Material supplied Start Marker
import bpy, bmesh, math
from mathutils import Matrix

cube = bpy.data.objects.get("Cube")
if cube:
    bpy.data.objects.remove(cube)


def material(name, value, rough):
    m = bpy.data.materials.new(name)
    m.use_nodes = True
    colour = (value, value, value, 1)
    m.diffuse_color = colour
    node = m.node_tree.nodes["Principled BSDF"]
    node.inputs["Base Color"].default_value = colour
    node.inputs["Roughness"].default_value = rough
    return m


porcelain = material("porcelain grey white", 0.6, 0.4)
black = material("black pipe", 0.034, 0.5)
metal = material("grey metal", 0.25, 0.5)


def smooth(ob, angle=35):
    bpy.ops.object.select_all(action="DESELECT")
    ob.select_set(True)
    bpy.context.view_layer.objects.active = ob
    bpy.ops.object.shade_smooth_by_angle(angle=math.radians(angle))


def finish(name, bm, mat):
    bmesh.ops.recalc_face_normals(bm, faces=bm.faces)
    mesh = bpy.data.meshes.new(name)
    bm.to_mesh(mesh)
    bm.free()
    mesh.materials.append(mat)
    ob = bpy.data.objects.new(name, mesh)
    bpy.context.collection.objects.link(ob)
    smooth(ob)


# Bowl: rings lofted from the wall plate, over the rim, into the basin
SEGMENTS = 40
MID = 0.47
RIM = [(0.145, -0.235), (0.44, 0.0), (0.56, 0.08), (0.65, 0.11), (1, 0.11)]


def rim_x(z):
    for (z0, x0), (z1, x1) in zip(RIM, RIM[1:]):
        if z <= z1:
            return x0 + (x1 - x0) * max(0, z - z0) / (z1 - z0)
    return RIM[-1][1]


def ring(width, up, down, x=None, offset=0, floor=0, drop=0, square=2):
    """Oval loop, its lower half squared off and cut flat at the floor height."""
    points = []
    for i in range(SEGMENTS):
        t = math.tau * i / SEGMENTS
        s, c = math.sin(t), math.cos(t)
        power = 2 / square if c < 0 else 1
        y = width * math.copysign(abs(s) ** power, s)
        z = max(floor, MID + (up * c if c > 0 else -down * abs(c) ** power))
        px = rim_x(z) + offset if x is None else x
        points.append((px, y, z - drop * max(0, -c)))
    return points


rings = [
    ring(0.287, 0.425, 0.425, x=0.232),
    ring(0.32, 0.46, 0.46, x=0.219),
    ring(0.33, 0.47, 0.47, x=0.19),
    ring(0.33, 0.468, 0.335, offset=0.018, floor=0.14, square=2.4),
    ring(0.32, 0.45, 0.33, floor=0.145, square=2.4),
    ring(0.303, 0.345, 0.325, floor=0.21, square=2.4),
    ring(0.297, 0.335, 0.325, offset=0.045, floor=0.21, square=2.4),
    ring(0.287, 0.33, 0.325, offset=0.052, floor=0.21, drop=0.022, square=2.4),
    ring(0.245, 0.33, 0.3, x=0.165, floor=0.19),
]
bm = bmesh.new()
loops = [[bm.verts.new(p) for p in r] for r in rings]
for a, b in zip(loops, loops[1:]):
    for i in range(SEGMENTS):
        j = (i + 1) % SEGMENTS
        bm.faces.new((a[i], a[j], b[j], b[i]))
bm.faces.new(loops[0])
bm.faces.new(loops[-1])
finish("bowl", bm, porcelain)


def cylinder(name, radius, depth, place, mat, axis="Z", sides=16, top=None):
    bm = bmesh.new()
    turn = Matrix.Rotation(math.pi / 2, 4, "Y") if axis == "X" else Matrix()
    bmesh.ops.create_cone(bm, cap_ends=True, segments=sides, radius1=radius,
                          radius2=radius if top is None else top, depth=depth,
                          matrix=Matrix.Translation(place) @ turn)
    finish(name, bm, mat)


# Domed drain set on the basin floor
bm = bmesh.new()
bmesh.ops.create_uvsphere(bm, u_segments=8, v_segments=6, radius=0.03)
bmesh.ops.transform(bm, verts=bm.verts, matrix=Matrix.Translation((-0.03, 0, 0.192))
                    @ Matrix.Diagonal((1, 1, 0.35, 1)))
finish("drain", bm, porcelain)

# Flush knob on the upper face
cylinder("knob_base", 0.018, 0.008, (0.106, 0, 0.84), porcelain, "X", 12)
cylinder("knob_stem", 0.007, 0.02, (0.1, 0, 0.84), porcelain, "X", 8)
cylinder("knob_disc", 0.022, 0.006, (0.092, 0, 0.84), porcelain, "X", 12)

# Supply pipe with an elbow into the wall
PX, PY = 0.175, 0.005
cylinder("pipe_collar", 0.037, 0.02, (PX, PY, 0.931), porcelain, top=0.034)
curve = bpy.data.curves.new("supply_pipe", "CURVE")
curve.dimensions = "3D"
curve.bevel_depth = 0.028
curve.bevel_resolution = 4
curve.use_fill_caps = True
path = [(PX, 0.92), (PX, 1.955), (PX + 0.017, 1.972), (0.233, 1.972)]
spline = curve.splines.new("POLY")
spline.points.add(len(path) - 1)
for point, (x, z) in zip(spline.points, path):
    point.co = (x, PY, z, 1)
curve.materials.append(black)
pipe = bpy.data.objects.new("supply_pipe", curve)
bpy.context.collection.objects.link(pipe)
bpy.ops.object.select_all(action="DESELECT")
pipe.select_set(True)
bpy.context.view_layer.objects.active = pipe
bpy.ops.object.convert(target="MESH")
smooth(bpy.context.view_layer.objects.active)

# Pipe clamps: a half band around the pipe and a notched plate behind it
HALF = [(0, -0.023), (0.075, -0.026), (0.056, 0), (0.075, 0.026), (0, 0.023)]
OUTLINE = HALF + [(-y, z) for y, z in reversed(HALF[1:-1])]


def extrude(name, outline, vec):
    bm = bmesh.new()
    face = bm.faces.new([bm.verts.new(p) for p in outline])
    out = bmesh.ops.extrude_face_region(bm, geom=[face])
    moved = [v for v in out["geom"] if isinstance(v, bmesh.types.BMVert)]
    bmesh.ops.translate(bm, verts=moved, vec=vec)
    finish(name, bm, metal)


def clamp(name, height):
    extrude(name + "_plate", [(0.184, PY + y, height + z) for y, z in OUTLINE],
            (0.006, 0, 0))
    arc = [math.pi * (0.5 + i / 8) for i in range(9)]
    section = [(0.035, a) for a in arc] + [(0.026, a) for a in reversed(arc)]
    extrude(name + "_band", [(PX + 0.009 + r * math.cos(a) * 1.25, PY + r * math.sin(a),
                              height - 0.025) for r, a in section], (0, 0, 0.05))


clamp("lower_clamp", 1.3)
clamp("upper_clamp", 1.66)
Material supplied End Marker
Work to complete: Where a line above contains the word "drain", copy that line.

Output:
# Domed drain set on the basin floor
finish("drain", bm, porcelain)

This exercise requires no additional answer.